2009 Edition

[accessed 23 January 2013]

LONG URL   ç 2009 Country Reports begin on Page 21

[accessed 12 May 2020]

Under Conte, the nominally independent courts remained affected by corruption, a lack of resources, nepotism, ethnic bias, and political interference. Informal customary justice mechanisms operated in addition to official courts. Security forces have engaged in arbitrary arrests, torture of detainees, and extrajudicial execution with impunity, and prison conditions are harsh and sometimes life threatening. During the 2007 crackdown on demonstrations, security forces fired at unarmed protesters, leaving at least 137 people dead and nearly 2,000 wounded, according to Human Rights Watch.
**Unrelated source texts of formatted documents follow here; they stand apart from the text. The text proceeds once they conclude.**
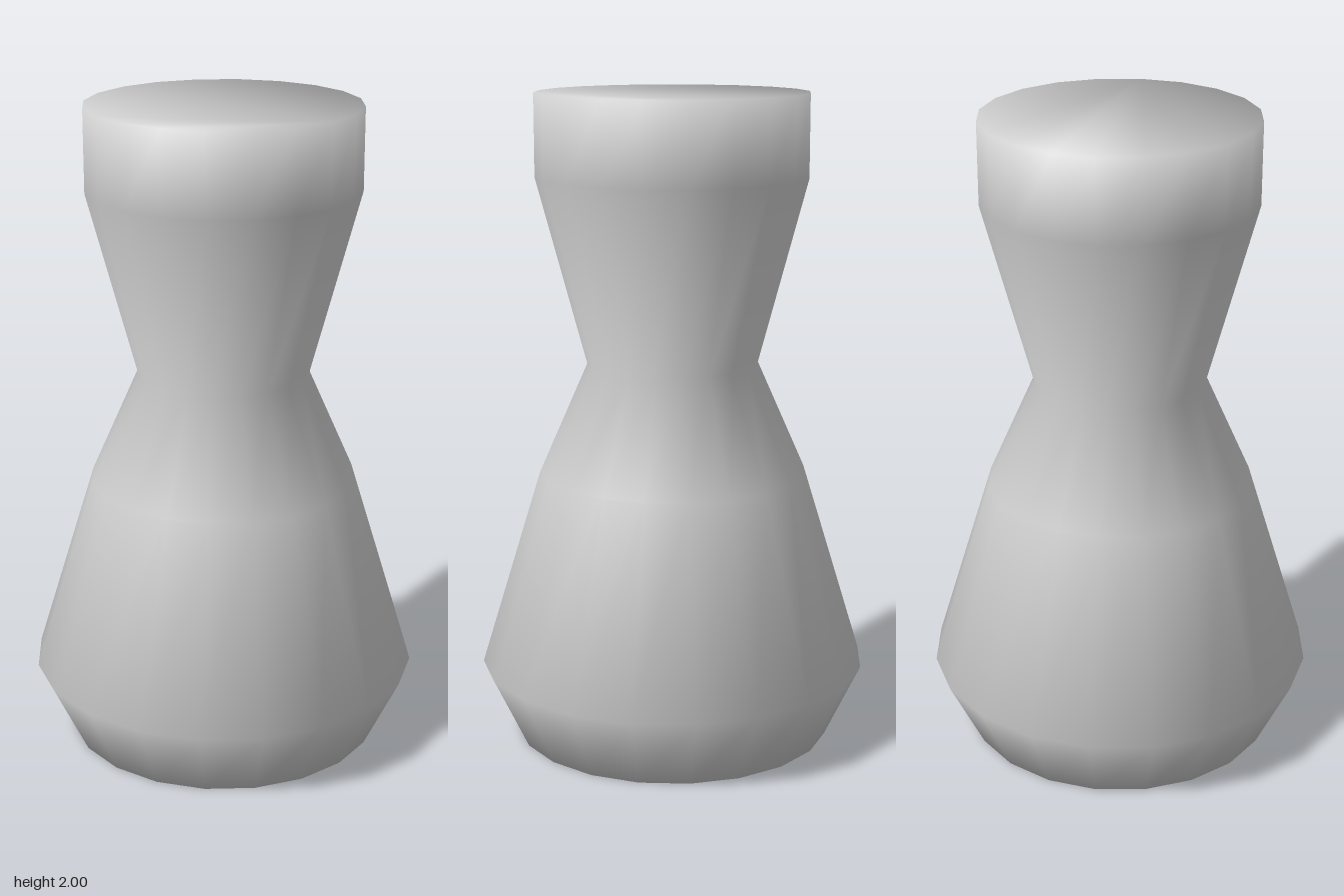
import * as THREE from 'three';

const SIDES = 20;

// Silhouette from base edge to top edge: [radius, height]
const PROFILE = [[0.49, 0], [0.6, 0.23], [0.413, 0.84], [0.263, 1.18], [0.415, 1.75], [0.415, 2]];

// Closed solid of revolution with normals blended over every edge, caps included
function turnedSolid(profile, sides) {
  const rows = profile.length;
  const slopes = [new THREE.Vector2(0, -1)]; // base cap
  for (let j = 0; j < rows - 1; j++) {
    const [r0, y0] = profile[j], [r1, y1] = profile[j + 1];
    slopes.push(new THREE.Vector2(y1 - y0, r0 - r1).normalize());
  }
  slopes.push(new THREE.Vector2(0, 1)); // top cap

  const positions = [], normals = [], index = [];
  profile.forEach(([r, y], j) => {
    const n = slopes[j].clone().add(slopes[j + 1]).normalize();
    for (let i = 0; i < sides; i++) {
      const a = (i / sides) * Math.PI * 2;
      positions.push(r * Math.sin(a), y, r * Math.cos(a));
      normals.push(n.x * Math.sin(a), n.y, n.x * Math.cos(a));
    }
  });

  // Side walls
  for (let j = 0; j < rows - 1; j++) {
    for (let i = 0; i < sides; i++) {
      const a = j * sides + i, b = j * sides + (i + 1) % sides;
      index.push(a, b, b + sides, a, b + sides, a + sides);
    }
  }
  // Flat base and top
  const top = (rows - 1) * sides;
  for (let i = 1; i < sides - 1; i++) {
    index.push(0, i + 1, i);
    index.push(top, top + i, top + i + 1);
  }

  const geometry = new THREE.BufferGeometry();
  geometry.setAttribute('position', new THREE.Float32BufferAttribute(positions, 3));
  geometry.setAttribute('normal', new THREE.Float32BufferAttribute(normals, 3));
  geometry.setIndex(index);
  return geometry;
}

export function createModel() {
  const group = new THREE.Group();
  group.name = 'turnedPiece';

  const lightGrey = new THREE.MeshStandardMaterial({ color: 0xcccccc });
  lightGrey.name = 'lightGrey';

  const body = new THREE.Mesh(turnedSolid(PROFILE, SIDES), lightGrey);
  body.name = 'body';
  group.add(body);
  return group;
}
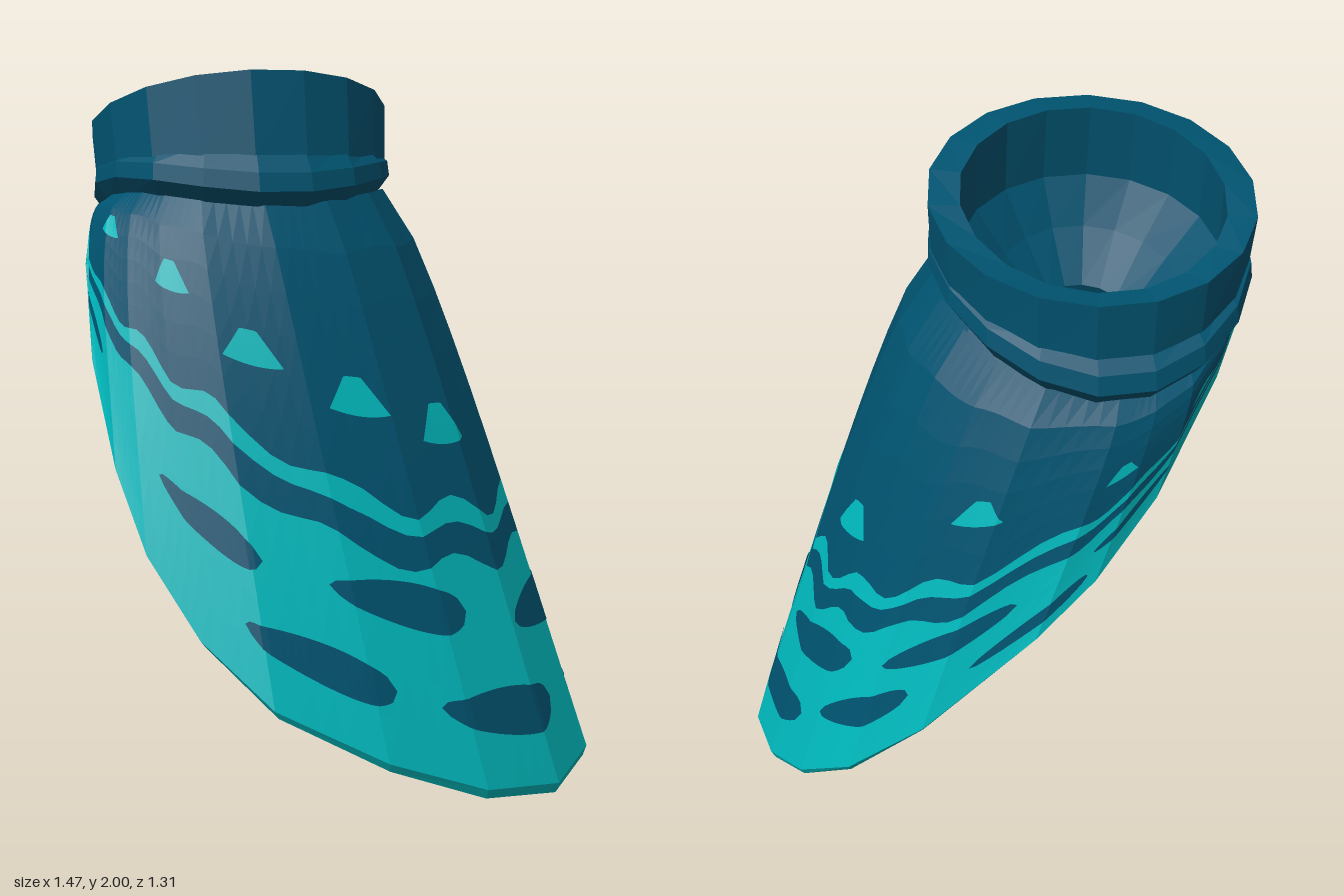
import * as THREE from 'three';

const navy = new THREE.MeshStandardMaterial({ color: 0x00526f, side: THREE.DoubleSide });
navy.name = 'deepBlue';
const teal = new THREE.MeshStandardMaterial({ color: 0x00b8bc, side: THREE.DoubleSide });
teal.name = 'teal';

// Slanted bottom rim, running from left (+x) over front (+z) to right and back
const RIM = [
  [0.74, 0.04, 0.05], [0.68, 0.01, 0.31], [0.48, 0, 0.51], [0.2, 0.07, 0.63], [-0.1, 0.2, 0.66],
  [-0.4, 0.37, 0.62], [-0.56, 0.54, 0.5], [-0.67, 0.75, 0.39], [-0.72, 0.96, 0.27], [-0.74, 1.23, 0.1],
  [-0.72, 1.48, -0.06], [-0.655, 1.565, -0.245], [-0.52, 1.44, -0.44], [-0.33, 1.18, -0.585], [-0.16, 0.98, -0.645],
  [0, 0.82, -0.66], [0.3, 0.5, -0.6], [0.5, 0.29, -0.49], [0.63, 0.15, -0.33], [0.71, 0.06, -0.14],
];
const COLS = RIM.length;
const THICK = 0.02;
const HEM = 0.982;

// Point on one column of the shell: t = 0 at the neck, 1 at the rim
function columnPoint(i, t, off) {
  const [rx, ry, rz] = RIM[((i % COLS) + COLS) % COLS];
  const a = Math.atan2(rz, rx), c = Math.cos(a), s = Math.sin(a);
  const neck = new THREE.Vector3(-0.23 + 0.4 * c, 1.66 + 0.09 * s - 0.1 * s * s, -0.17 + 0.38 * s);
  const rim = new THREE.Vector3(rx, ry, rz);
  // Fuller over the sides and back than over the front
  const length = neck.distanceTo(rim);
  const fullness = Math.min(1, length / 0.7) * (0.025 + (c < 0 ? 0.045 : 0.025) * c * c + 0.015 * Math.max(0, -s));
  const bulge = fullness * Math.sin(Math.PI * Math.pow(t, 0.48)) + off;
  return neck.lerp(rim, t).add(new THREE.Vector3(c * bulge, 0, s * bulge));
}

// Faceted shell: straight between neighbouring columns
function shell(u, t, off) {
  const i = Math.floor(u + 1e-6);
  return columnPoint(i, t, off).lerp(columnPoint(i + 1, t, off), Math.max(0, u - i));
}

// Flat-faceted surface from a grid of points
function grid(nu, nv, point) {
  const pos = [];
  for (let i = 0; i < nu; i++) {
    for (let j = 0; j < nv; j++) {
      const a = point(i / nu, j / nv), b = point((i + 1) / nu, j / nv);
      const c = point((i + 1) / nu, (j + 1) / nv), d = point(i / nu, (j + 1) / nv);
      for (const p of [a, b, c, a, c, d]) pos.push(p.x, p.y, p.z);
    }
  }
  const g = new THREE.BufferGeometry();
  g.setAttribute('position', new THREE.Float32BufferAttribute(pos, 3));
  g.computeVertexNormals();
  return g;
}

export function createModel() {
  const model = new THREE.Group();
  model.name = 'flaredSleeve';

  const add = (parent, name, geometry, material) => {
    const mesh = new THREE.Mesh(geometry, material);
    mesh.name = name;
    parent.add(mesh);
  };
  const group = (name) => {
    const g = new THREE.Group();
    g.name = name;
    model.add(g);
    return g;
  };

  // Wavy colour bands on both walls, climbing to the right shoulder and narrowing on the left
  const climb = (u) => 0.12 * Math.max(0, 1 - ((u - 8) / 4.2) ** 2);
  const leftness = (u) => Math.max(0, Math.cos((u / COLS) * Math.PI * 2));
  const wave = (u, base, amp, ph) => base - climb(u) + amp * Math.sin((u / COLS) * Math.PI * 28 + ph);
  const edges = [
    () => 0,
    (u) => wave(u, 0.49 + 0.035 * leftness(u), 0.022, 0.5),
    (u) => wave(u, 0.537 + 0.02 * leftness(u), 0.014, 0.2),
    (u) => wave(u, 0.607, 0.018, -0.4),
    () => 1,
  ];
  const bandNames = ['shoulder', 'upperWave', 'darkWave', 'skirt'];
  const walls = group('walls');
  bandNames.forEach((name, k) => {
    const rows = k === 0 ? 6 : k === 3 ? 4 : 1;
    for (const [side, off, end] of [['Outer', 0, HEM], ['Inner', -THICK, 1]]) {
      const g = grid(COLS * 5, rows, (p, q) => {
        const u = (side === 'Outer' ? p : 1 - p) * COLS;
        return shell(u, Math.min(end, THREE.MathUtils.lerp(edges[k](u), edges[k + 1](u), q)), off);
      });
      add(walls, name + side, g, k % 2 ? teal : navy);
    }
  });

  // Bevelled hem joining both walls along the rim
  add(model, 'hem', grid(COLS, 1, (p, q) => shell(p * COLS, HEM + (1 - HEM) * q, -THICK * q)), teal);

  // Spots on both walls, each [column, t, half width]; outline gives both edges for s in -1..1
  function spots(name, list, outline, material) {
    const parent = group(name);
    for (const [u0, t0, halfWidth] of list) {
      for (const off of [0.004, -THICK - 0.004]) {
        const g = grid(20, 1, (p, q) => {
          const s = (off > 0 ? p : 1 - p) * 2 - 1;
          const [top, bottom] = outline(s);
          const u = (u0 + s * halfWidth + COLS) % COLS;
          return shell(u, t0 + THREE.MathUtils.lerp(top, bottom, q), off);
        });
        add(parent, 'spot', g, material);
      }
    }
  }
  // Long tapered drops
  const drop = (s) => {
    const h = 0.04 * Math.sqrt(Math.max(0, 1 - s * s)) * (1 - 0.3 * s);
    return [-h, h];
  };
  // Small blunt triangles
  const tooth = (s) => [0.022 - 0.06 * Math.min(1, 1.4 * (1 - Math.abs(s))), 0.022 + 0.008 * (1 - s * s)];
  spots('upperDarkSpots', [
    [1.1, 0.71, 0.85], [3.45, 0.685, 0.78], [5.7, 0.69, 0.82], [8.8, 0.62, 0.6],
    [13.7, 0.71, 0.7], [16.2, 0.7, 0.8], [18.7, 0.69, 1.05],
  ], drop, navy);
  spots('lowerDarkSpots', [
    [2.45, 0.855, 0.85], [4.5, 0.845, 0.75],
    [15, 0.855, 0.7], [17.2, 0.825, 0.78], [19.7, 0.855, 1.25],
  ], drop, navy);
  spots('tealSpots', [
    [0.4, 0.42, 0.4], [2.25, 0.38, 0.36], [3.4, 0.335, 0.38], [4.6, 0.28, 0.36], [5.8, 0.18, 0.36],
    [7.8, 0.12, 0.4], [12.6, 0.3, 0.3], [14.4, 0.32, 0.34], [16.3, 0.32, 0.38], [18.7, 0.41, 0.45],
  ], tooth, teal);

  // Tilted loops lofted in order: [height, tilt, sag, radius x, radius z, centre z]
  const SIDES = 18;
  function loft(name, loops) {
    const g = grid(SIDES, loops.length - 1, (p, q) => {
      const [y, tilt, sag, rx, rz, cz] = loops[Math.round(q * (loops.length - 1))];
      const a = -p * Math.PI * 2, s = Math.sin(a);
      return new THREE.Vector3(-0.24 + rx * Math.cos(a), y + tilt * s - sag * s * s, cz + rz * s);
    });
    add(model, name, g, navy);
  }
  loft('neckFold', [
    [1.65, 0.09, 0.11, 0.39, 0.37, -0.17],
    [1.7, 0.09, 0.11, 0.425, 0.42, -0.17],
    [1.74, 0.09, 0.1, 0.42, 0.41, -0.17],
    [1.755, 0.1, 0.05, 0.385, 0.36, -0.17],
  ]);
  loft('collar', [
    [1.71, 0.1, 0.03, 0.39, 0.35, -0.17],
    [1.7, 0.1, 0.03, 0.415, 0.38, -0.17],
    [1.87, 0.135, 0.005, 0.425, 0.365, -0.19],
    [1.87, 0.13, 0.005, 0.345, 0.29, -0.2],
    [1.7, 0.1, 0, 0.345, 0.3, -0.19],
  ]);
  // Funnel lining with an open centre
  loft('collarLining', [
    [1.7, 0.1, 0, 0.345, 0.3, -0.19],
    [1.6, 0.07, 0, 0.25, 0.24, -0.18],
    [1.48, 0.05, 0, 0.14, 0.16, -0.18],
  ]);

  return model;
}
An official inquiry into these incidents stalled, reportedly due to government interference, and troops repeatedly fired into crowds during sporadic protests in 2008. The CNDD suspended the judiciary following the 2008 coup.

All material used herein reproduced under the fair use exception of 17 USC § 107 for noncommercial, nonprofit, and educational use.  PLEASE RESPECT COPYRIGHTS OF COMPONENT ARTICLES. 

Cite this webpage as: Patt, Prof. Martin, "Torture by Police, Forced Disappearance & Other Ill Treatment in the early years of the 21st Century- Guinea ",, [accessed <date>]